[Collected data]
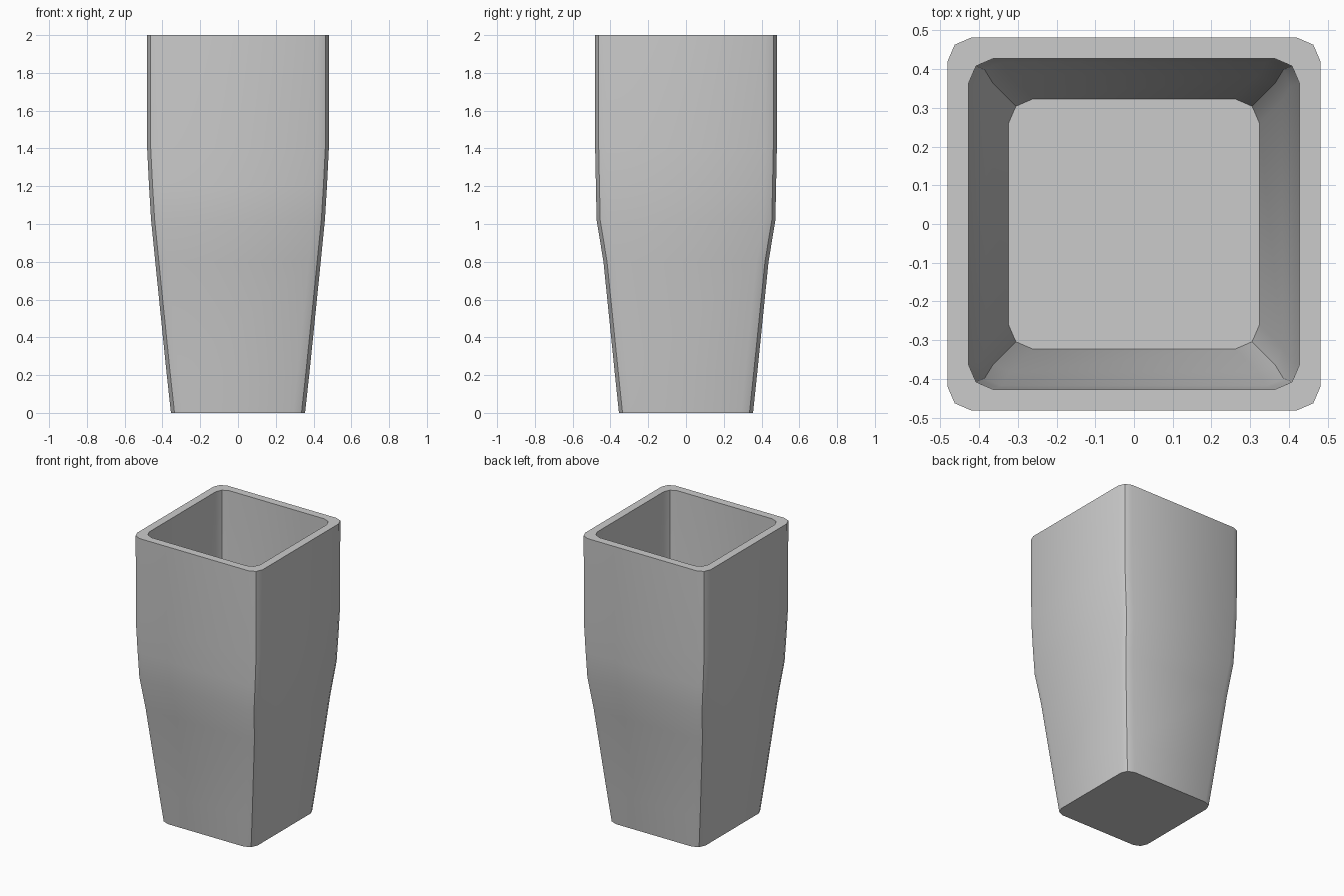
import bpy, bmesh

if "Cube" in bpy.data.objects:
    bpy.data.objects.remove(bpy.data.objects["Cube"])

# Outer profile: height, half width in x, half depth in y
PROFILE = [(0.0, 0.355, 0.355), (0.22, 0.379, 0.378), (0.8, 0.438, 0.437),
           (1.02, 0.46, 0.473), (1.2, 0.471, 0.477), (1.4, 0.481, 0.481),
           (2.0, 0.482, 0.482)]
WALL = 0.055
FLOOR = 0.22


def ring(bm, z, hx, hy):
    """Square section with two-segment rounded corners."""
    a, b = 0.063, 0.019
    pts = []
    for sx, sy in ((1, 1), (-1, 1), (-1, -1), (1, -1)):
        corner = [(hx, hy - a), (hx - b, hy - b), (hx - a, hy)]
        if sx * sy < 0:
            corner.reverse()
        pts += [(sx * x, sy * y, z) for x, y in corner]
    return [bm.verts.new(p) for p in pts]


# Planter: outer skin up, over the rim, and down the inside
bm = bmesh.new()
rings = [ring(bm, *p) for p in PROFILE]
rings += [ring(bm, z, hx - WALL, hy - WALL)
          for z, hx, hy in reversed(PROFILE) if z >= FLOOR]
for lo, hi in zip(rings, rings[1:]):
    for i in range(len(lo)):
        j = (i + 1) % len(lo)
        bm.faces.new((lo[i], lo[j], hi[j], hi[i]))

# Underside and inner floor
bm.faces.new(rings[0][::-1])
bm.faces.new(rings[-1])
bmesh.ops.recalc_face_normals(bm, faces=bm.faces)

mesh = bpy.data.meshes.new("planter")
bm.to_mesh(mesh)
bm.free()
planter = bpy.data.objects.new("planter", mesh)
bpy.context.collection.objects.link(planter)
bpy.context.view_layer.objects.active = planter
planter.select_set(True)
bpy.ops.object.shade_smooth_by_angle(angle=0.7)
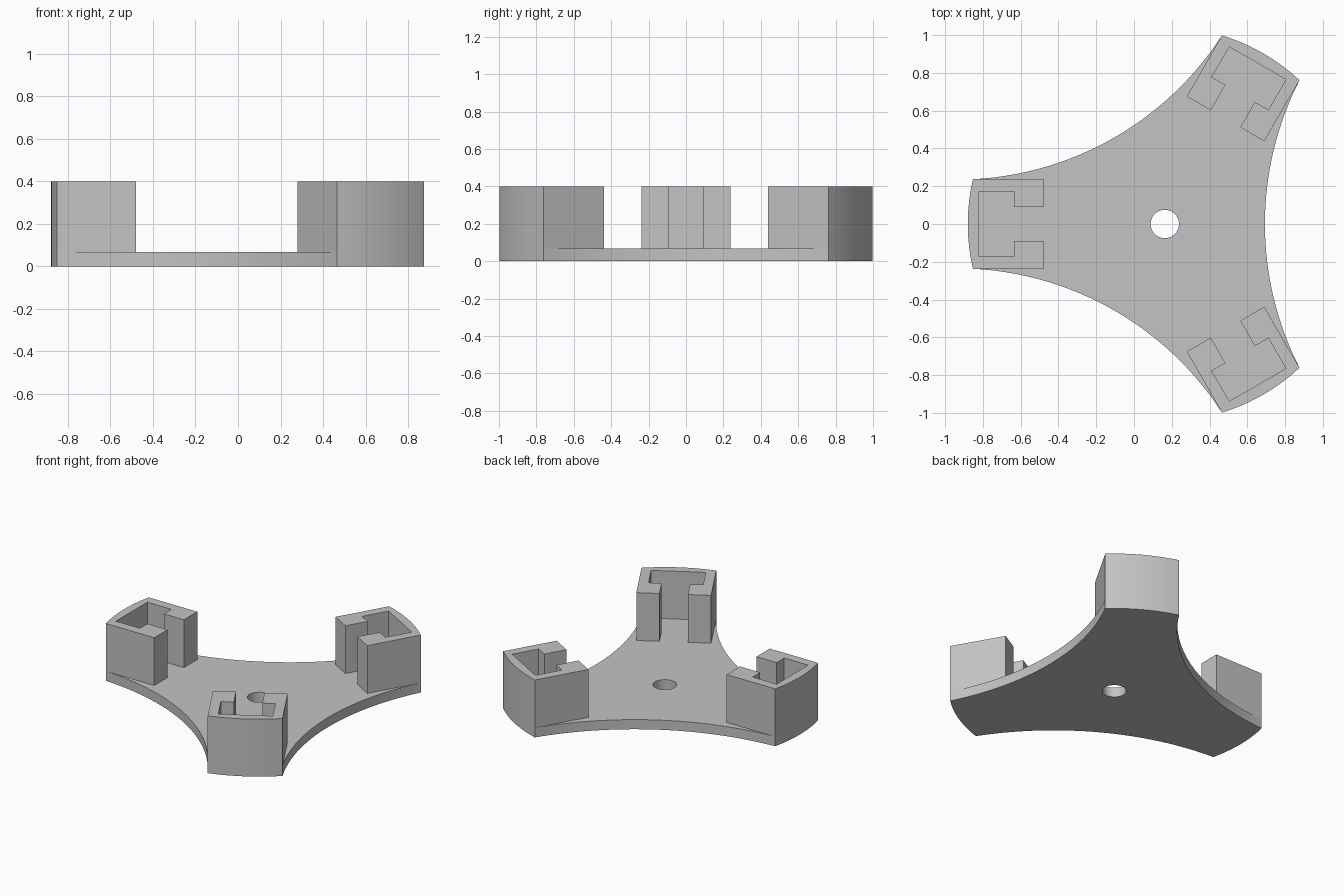
import bpy, bmesh, math
from mathutils import Vector, Matrix

if "Cube" in bpy.data.objects:
    bpy.data.objects.remove(bpy.data.objects["Cube"])

HUB = Vector((0.163, 0, 0))      # centre of the three arms
RADIUS = 1.043                   # outer radius of the arm ends
HALF = 0.237                     # half width of an arm end
THICK, TOP = 0.067, 0.4          # plate top and socket top
SIDE_R = 1.674                   # radius of the concave sides
END = math.asin(HALF / RADIUS)   # half angle of an arm end
ARMS = {"left_back": math.radians(60), "right": math.pi, "left_front": math.radians(-60)}

grey = bpy.data.materials.new("plain grey")
grey.use_nodes = True
colour = (0.55, 0.55, 0.55, 1)
grey.diffuse_color = colour
grey.node_tree.nodes["Principled BSDF"].inputs["Base Color"].default_value = colour


def polar(r, a):
    return Vector((r * math.cos(a), r * math.sin(a)))


def arc(centre, r, a0, a1, n):
    return [centre + polar(r, a0 + (a1 - a0) * i / n) for i in range(n + 1)]


def extruded(name, loops, z0, z1, matrix):
    """Solid with the given outline and holes, from z0 up to z1."""
    bm = bmesh.new()
    edges = []
    for loop in loops:
        vs = [bm.verts.new((p.x, p.y, z0)) for p in loop]
        edges += [bm.edges.new((v, vs[i - 1])) for i, v in enumerate(vs)]
    bmesh.ops.triangle_fill(bm, edges=edges, use_beauty=True)
    up = bmesh.ops.extrude_face_region(bm, geom=bm.faces[:], use_keep_orig=True)
    bmesh.ops.translate(bm, vec=(0, 0, z1 - z0),
                        verts=[g for g in up["geom"] if isinstance(g, bmesh.types.BMVert)])
    bmesh.ops.recalc_face_normals(bm, faces=bm.faces[:])
    bm.transform(matrix)
    mesh = bpy.data.meshes.new(name)
    bm.to_mesh(mesh)
    bm.free()
    mesh.materials.append(grey)
    mesh.shade_smooth()
    mesh.set_sharp_from_angle(angle=math.radians(30))
    obj = bpy.data.objects.new(name, mesh)
    bpy.context.collection.objects.link(obj)


# Base plate: three convex ends joined by concave sides, with a round hole
origin = Vector((0, 0))
outline = []
for k in range(3):
    a = math.radians(60 + 120 * k)
    outline += arc(origin, RADIUS, a - END, a + END, 12)
    mid = a + math.pi / 3
    spread = math.pi / 3 - END
    turn = math.asin(RADIUS * math.sin(spread) / SIDE_R)
    centre = polar(RADIUS * math.cos(spread) + SIDE_R * math.cos(turn), mid)
    outline += arc(centre, SIDE_R, mid + math.pi + turn, mid + math.pi - turn, 32)[1:-1]
hole = arc(origin, 0.075, 0, math.tau, 40)[:-1]
extruded("base_plate", [outline, hole], 0, THICK, Matrix.Translation(HUB))

# Sockets: C-shaped blocks that open towards the hub
inner, neck, back = 0.643, 0.798, 0.983
half_profile = [(inner, HALF), (inner, 0.09), (neck, 0.09), (neck, 0.173), (back, 0.173)]
socket = arc(origin, RADIUS, -END, END, 12)
socket += [Vector(p) for p in half_profile]
socket += [Vector((x, -y)) for x, y in reversed(half_profile)]
for name, angle in ARMS.items():
    extruded(name + "_socket", [socket], THICK, TOP,
             Matrix.Translation(HUB) @ Matrix.Rotation(angle, 4, "Z"))
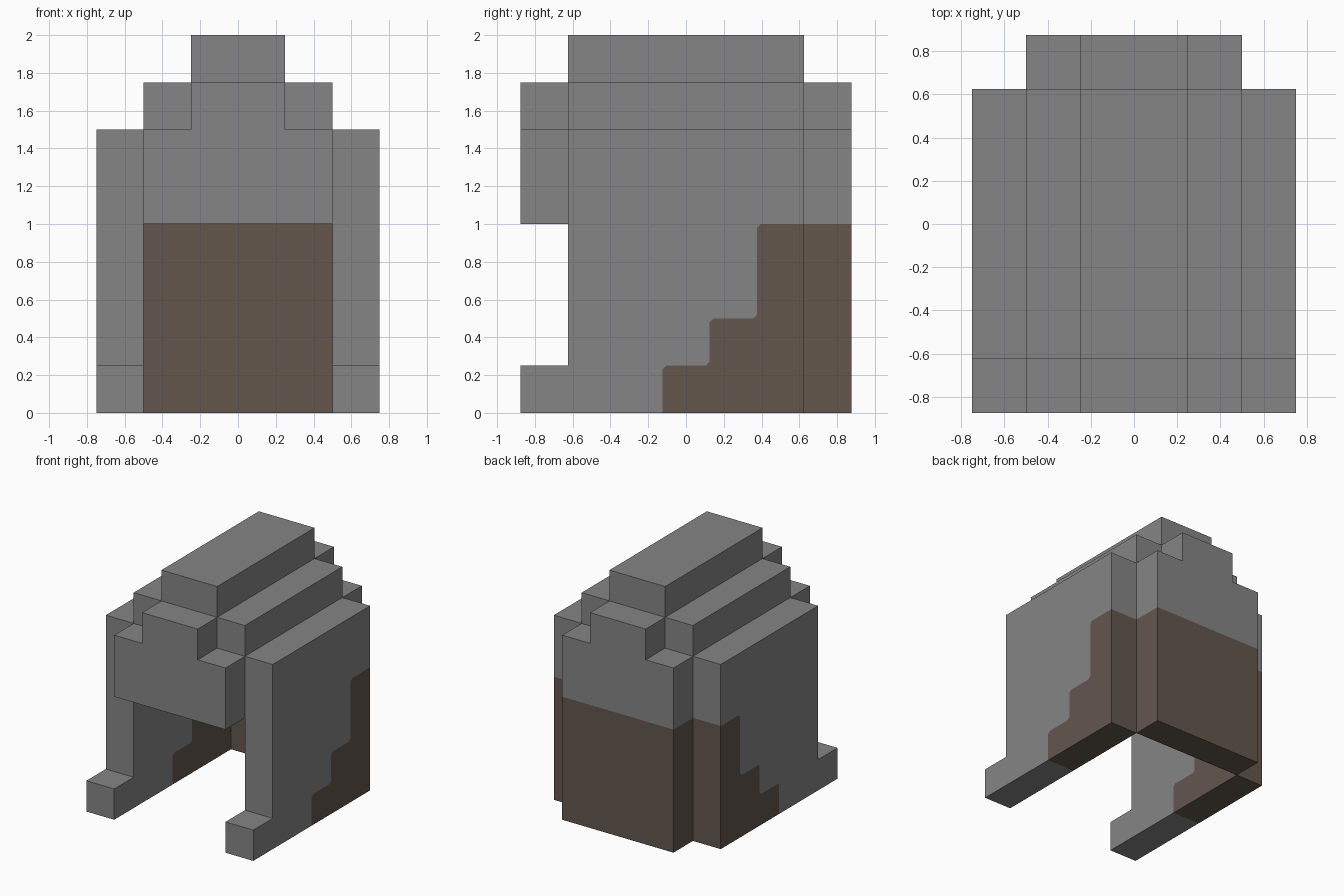
import bpy, bmesh

if "Cube" in bpy.data.objects:
    bpy.data.objects.remove(bpy.data.objects["Cube"])


def material(name, rgb):
    m = bpy.data.materials.new(name)
    m.diffuse_color = (*rgb, 1)
    m.use_nodes = True
    m.node_tree.nodes["Principled BSDF"].inputs["Base Color"].default_value = m.diffuse_color
    return m


GREY, BROWN = 0, 1
MATS = [material("stone grey", (0.235, 0.235, 0.235)),
        material("dark brown", (0.127, 0.095, 0.076))]


def extrude(name, regions, place, d0, d1):
    """Extrude adjoining coloured 2D regions into one solid without inner faces."""
    bm = bmesh.new()
    cache = {}

    def vert(p, d):
        if (p, d) not in cache:
            cache[p, d] = bm.verts.new(place(p, d))
        return cache[p, d]

    edges = {frozenset(e): 0 for pts, _ in regions for e in zip(pts, pts[1:] + pts[:1])}
    for pts, _ in regions:
        for e in zip(pts, pts[1:] + pts[:1]):
            edges[frozenset(e)] += 1
    for pts, mat in regions:
        for d in (d0, d1):
            bm.faces.new([vert(p, d) for p in pts]).material_index = mat
        for a, b in zip(pts, pts[1:] + pts[:1]):
            if edges[frozenset((a, b))] == 1:
                quad = [vert(a, d0), vert(b, d0), vert(b, d1), vert(a, d1)]
                bm.faces.new(quad).material_index = mat
    bmesh.ops.recalc_face_normals(bm, faces=bm.faces[:])
    me = bpy.data.meshes.new(name)
    bm.to_mesh(me)
    bm.free()
    for m in MATS:
        me.materials.append(m)
    ob = bpy.data.objects.new(name, me)
    bpy.context.collection.objects.link(ob)
    return ob


def along_x(p, d):
    return (d, p[0], p[1])


def along_y(p, d):
    return (p[0], d, p[1])


def rect(a0, a1, b0, b1):
    return [(a0, b0), (a1, b0), (a1, b1), (a0, b1)]


# Stepped boundary of the brown area on the side walls, with nipped corners
c = 0.02
steps = [(-.125, 0), (-.125, .25 - c), (-.125 + c, .25), (.125 - c, .25), (.125, .25 + c),
         (.125, .5 - c), (.125 + c, .5), (.375 - c, .5), (.375, .5 + c),
         (.375, 1 - c), (.375 + c, 1), (.625, 1)]
wall_grey = [(-.625, 1.5), (-.625, .25), (-.875, .25), (-.875, 0)] + steps + [(.625, 1.5)]
wall_brown = steps + [(.625, 0)]

# Side walls with front feet, and roof shoulders
for side, s in (("right", 1), ("left", -1)):
    extrude(side + "_wall", [(wall_grey, GREY), (wall_brown, BROWN)], along_x, .5 * s, .75 * s)
    extrude(side + "_roof_shoulder", [(rect(-.625, .625, 1.5, 1.75), GREY)],
            along_x, .25 * s, .5 * s)

# Roof ridge
extrude("roof_ridge", [(rect(-.625, .625, 1.75, 2), GREY)], along_x, -.25, .25)

# Stepped gable above the front opening and on the back panel
gable = [(-.5, 1), (.5, 1), (.5, 1.5), (.25, 1.5), (.25, 1.75),
         (-.25, 1.75), (-.25, 1.5), (-.5, 1.5)]
extrude("front_gable", [(gable, GREY)], along_y, -.875, -.625)
extrude("back_panel", [(gable, GREY), (rect(-.5, .5, 0, 1), BROWN)], along_y, .625, .875)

**Your objective:**
Write out exactly the lines above from the line with "verts=[g for g" through the line with "0.173), (back, 0.173)]", both of them included, and leave out all other lines.

**Reply:**
                        verts=[g for g in up["geom"] if isinstance(g, bmesh.types.BMVert)])
    bmesh.ops.recalc_face_normals(bm, faces=bm.faces[:])
    bm.transform(matrix)
    mesh = bpy.data.meshes.new(name)
    bm.to_mesh(mesh)
    bm.free()
    mesh.materials.append(grey)
    mesh.shade_smooth()
    mesh.set_sharp_from_angle(angle=math.radians(30))
    obj = bpy.data.objects.new(name, mesh)
    bpy.context.collection.objects.link(obj)


# Base plate: three convex ends joined by concave sides, with a round hole
origin = Vector((0, 0))
outline = []
for k in range(3):
    a = math.radians(60 + 120 * k)
    outline += arc(origin, RADIUS, a - END, a + END, 12)
    mid = a + math.pi / 3
    spread = math.pi / 3 - END
    turn = math.asin(RADIUS * math.sin(spread) / SIDE_R)
    centre = polar(RADIUS * math.cos(spread) + SIDE_R * math.cos(turn), mid)
    outline += arc(centre, SIDE_R, mid + math.pi + turn, mid + math.pi - turn, 32)[1:-1]
hole = arc(origin, 0.075, 0, math.tau, 40)[:-1]
extruded("base_plate", [outline, hole], 0, THICK, Matrix.Translation(HUB))

# Sockets: C-shaped blocks that open towards the hub
inner, neck, back = 0.643, 0.798, 0.983
half_profile = [(inner, HALF), (inner, 0.09), (neck, 0.09), (neck, 0.173), (back, 0.173)]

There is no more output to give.